-- What is expected --
Examine the material below. Gather every line in which the string "return" appears.

-- Exercise data --
*** Block opens ***

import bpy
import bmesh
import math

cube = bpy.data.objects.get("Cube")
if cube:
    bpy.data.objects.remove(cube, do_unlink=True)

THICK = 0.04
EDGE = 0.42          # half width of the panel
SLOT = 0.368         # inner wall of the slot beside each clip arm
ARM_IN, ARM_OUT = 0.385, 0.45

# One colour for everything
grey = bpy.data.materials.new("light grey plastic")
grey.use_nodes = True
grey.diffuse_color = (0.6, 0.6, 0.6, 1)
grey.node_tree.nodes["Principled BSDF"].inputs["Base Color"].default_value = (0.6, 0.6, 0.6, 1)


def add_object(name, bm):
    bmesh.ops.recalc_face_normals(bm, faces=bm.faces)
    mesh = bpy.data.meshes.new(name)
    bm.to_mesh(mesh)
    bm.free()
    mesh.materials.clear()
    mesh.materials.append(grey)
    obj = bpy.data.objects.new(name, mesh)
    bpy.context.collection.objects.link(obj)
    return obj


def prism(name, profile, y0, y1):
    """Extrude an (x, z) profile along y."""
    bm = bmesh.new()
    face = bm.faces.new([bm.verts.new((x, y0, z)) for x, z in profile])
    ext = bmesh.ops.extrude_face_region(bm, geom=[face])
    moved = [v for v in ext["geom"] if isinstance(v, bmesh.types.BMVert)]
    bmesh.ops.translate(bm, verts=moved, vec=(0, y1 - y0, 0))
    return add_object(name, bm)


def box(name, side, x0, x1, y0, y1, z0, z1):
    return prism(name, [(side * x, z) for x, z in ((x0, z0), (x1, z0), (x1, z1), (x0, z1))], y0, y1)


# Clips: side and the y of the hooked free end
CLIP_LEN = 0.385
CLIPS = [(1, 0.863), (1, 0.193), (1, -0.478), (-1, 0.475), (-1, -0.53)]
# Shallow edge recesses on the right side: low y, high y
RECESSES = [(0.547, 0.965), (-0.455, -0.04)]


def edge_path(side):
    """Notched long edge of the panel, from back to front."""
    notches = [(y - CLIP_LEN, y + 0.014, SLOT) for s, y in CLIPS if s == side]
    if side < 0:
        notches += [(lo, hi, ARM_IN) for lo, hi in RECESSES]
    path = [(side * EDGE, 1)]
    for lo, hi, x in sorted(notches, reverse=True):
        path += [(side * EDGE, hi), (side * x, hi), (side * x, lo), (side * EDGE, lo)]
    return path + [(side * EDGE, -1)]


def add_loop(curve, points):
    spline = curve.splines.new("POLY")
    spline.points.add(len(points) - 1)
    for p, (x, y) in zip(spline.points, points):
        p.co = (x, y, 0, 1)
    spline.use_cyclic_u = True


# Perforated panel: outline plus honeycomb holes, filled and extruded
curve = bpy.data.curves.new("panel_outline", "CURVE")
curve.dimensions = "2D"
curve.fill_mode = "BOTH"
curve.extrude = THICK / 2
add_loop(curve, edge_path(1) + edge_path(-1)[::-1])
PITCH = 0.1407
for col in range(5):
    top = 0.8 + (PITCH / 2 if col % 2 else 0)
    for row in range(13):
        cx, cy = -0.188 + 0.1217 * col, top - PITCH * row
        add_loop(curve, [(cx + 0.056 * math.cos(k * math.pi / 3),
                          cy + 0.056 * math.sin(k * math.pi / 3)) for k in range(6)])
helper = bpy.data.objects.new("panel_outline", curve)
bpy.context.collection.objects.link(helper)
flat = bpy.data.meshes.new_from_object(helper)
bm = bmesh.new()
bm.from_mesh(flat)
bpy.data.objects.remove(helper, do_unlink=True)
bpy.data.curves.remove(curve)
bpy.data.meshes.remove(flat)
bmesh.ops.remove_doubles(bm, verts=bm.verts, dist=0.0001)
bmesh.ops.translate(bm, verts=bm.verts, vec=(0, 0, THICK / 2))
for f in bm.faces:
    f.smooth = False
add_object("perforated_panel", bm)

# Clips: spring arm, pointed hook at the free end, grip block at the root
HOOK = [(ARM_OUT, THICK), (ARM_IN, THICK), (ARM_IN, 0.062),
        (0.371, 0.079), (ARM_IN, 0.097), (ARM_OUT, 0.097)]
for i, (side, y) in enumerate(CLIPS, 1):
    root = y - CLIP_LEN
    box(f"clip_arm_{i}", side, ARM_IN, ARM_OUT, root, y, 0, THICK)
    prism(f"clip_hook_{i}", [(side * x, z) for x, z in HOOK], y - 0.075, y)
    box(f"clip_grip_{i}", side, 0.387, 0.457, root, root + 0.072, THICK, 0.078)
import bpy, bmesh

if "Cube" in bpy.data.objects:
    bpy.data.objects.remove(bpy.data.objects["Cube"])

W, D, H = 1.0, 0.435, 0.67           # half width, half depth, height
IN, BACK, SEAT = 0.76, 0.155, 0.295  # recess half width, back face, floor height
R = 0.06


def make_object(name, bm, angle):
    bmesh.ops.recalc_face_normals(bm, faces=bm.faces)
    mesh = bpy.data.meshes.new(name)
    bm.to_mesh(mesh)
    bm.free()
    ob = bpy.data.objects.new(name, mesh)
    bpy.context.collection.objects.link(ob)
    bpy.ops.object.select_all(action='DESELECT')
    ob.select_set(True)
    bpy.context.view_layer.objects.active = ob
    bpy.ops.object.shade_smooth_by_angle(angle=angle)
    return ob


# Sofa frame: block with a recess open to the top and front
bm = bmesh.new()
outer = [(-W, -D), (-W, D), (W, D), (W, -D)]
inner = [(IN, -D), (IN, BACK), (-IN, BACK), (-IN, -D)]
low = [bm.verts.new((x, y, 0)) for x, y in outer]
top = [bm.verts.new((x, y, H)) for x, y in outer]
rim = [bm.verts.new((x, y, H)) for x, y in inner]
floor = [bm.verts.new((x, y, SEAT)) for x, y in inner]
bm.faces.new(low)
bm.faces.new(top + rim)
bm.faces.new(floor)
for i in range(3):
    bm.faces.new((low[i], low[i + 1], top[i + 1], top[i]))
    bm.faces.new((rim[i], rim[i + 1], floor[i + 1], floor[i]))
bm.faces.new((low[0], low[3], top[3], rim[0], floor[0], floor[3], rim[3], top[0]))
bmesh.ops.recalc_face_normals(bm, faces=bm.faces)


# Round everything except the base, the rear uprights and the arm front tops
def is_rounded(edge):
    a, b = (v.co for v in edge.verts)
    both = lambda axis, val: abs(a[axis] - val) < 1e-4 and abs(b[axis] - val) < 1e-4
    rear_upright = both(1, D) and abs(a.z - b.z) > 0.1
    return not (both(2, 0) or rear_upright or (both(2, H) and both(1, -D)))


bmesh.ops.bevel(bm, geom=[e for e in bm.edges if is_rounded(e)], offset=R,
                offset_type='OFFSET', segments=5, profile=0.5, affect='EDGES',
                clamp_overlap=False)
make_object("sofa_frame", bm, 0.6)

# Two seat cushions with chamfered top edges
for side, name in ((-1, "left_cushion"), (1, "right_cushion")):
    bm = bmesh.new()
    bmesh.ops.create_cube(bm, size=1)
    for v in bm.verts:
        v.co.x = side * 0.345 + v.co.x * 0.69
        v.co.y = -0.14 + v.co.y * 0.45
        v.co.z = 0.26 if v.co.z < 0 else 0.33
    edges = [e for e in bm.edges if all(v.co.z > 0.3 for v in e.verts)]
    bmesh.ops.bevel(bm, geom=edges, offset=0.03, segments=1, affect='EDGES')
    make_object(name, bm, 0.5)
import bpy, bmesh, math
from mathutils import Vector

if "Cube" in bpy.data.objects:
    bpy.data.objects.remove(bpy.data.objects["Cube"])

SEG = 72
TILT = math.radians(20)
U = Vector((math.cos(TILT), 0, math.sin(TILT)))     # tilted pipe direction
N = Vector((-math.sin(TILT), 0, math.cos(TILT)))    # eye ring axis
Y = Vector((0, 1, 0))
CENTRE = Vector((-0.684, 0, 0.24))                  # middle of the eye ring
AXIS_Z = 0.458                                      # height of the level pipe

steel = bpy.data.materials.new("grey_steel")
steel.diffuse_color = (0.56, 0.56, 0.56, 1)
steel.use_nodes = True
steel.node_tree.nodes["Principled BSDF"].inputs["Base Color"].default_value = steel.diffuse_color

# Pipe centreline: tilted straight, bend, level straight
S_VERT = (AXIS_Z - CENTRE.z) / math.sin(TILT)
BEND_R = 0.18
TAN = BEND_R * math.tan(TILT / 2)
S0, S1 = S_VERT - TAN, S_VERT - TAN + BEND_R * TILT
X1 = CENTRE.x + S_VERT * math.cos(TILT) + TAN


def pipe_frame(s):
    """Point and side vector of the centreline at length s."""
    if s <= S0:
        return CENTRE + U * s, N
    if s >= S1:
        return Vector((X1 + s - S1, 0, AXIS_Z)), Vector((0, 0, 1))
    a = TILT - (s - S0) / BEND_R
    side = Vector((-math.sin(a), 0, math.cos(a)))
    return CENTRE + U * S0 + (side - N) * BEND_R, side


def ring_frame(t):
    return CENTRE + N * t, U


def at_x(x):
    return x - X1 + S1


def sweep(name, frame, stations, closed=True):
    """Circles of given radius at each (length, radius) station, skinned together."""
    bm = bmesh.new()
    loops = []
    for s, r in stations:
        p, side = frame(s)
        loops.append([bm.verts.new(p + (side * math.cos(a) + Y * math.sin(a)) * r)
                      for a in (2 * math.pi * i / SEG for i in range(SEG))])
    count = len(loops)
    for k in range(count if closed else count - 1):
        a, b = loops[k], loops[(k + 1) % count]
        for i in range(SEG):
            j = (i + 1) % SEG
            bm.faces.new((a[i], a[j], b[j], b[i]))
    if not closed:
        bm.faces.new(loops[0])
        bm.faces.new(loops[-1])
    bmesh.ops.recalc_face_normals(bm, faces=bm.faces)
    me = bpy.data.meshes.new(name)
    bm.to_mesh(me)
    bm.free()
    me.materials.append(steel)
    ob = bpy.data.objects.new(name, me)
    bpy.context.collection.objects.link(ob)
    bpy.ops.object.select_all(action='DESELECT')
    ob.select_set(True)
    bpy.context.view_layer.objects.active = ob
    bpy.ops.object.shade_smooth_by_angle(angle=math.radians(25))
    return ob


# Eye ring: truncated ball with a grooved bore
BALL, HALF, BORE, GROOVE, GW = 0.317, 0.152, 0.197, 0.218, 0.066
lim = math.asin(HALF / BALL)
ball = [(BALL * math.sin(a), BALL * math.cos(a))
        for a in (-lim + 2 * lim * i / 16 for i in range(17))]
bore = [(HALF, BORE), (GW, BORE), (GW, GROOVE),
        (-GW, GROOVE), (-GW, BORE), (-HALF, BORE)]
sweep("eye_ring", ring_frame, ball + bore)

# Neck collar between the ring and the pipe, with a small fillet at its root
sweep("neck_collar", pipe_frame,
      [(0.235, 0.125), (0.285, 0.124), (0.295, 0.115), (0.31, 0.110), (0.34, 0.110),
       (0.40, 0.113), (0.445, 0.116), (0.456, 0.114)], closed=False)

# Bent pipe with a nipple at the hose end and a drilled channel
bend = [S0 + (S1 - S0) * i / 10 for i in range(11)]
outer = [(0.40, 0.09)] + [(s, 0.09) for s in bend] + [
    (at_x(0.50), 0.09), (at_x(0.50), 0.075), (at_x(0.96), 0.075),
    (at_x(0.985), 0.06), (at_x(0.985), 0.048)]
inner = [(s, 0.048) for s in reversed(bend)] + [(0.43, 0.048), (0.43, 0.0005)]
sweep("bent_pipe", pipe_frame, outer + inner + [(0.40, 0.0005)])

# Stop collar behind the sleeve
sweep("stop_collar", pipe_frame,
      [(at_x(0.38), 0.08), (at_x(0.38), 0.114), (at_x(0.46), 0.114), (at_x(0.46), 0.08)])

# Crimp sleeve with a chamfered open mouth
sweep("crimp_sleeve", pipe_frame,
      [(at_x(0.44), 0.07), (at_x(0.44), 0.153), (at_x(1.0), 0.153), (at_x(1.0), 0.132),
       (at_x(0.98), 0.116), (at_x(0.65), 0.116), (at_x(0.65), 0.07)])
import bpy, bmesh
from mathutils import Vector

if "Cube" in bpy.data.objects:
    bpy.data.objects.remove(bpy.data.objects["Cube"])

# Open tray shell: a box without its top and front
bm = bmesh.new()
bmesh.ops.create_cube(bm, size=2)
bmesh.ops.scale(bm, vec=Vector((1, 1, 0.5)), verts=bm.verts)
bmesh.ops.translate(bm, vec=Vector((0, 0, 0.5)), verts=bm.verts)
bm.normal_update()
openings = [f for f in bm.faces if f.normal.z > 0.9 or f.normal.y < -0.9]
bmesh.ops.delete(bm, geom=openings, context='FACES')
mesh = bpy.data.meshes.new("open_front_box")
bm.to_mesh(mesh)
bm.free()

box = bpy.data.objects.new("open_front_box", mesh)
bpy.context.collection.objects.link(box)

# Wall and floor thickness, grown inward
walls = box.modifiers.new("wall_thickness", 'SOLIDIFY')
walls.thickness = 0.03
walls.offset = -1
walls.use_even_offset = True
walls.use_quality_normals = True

*** Block closes ***

-- Task response --
    return obj
    return add_object(name, bm)
    return prism(name, [(side * x, z) for x, z in ((x0, z0), (x1, z0), (x1, z1), (x0, z1))], y0, y1)
    return path + [(side * EDGE, -1)]
    return ob
    return not (both(2, 0) or rear_upright or (both(2, H) and both(1, -D)))
        return CENTRE + U * s, N
        return Vector((X1 + s - S1, 0, AXIS_Z)), Vector((0, 0, 1))
    return CENTRE + U * S0 + (side - N) * BEND_R, side
    return CENTRE + N * t, U
    return x - X1 + S1
    return ob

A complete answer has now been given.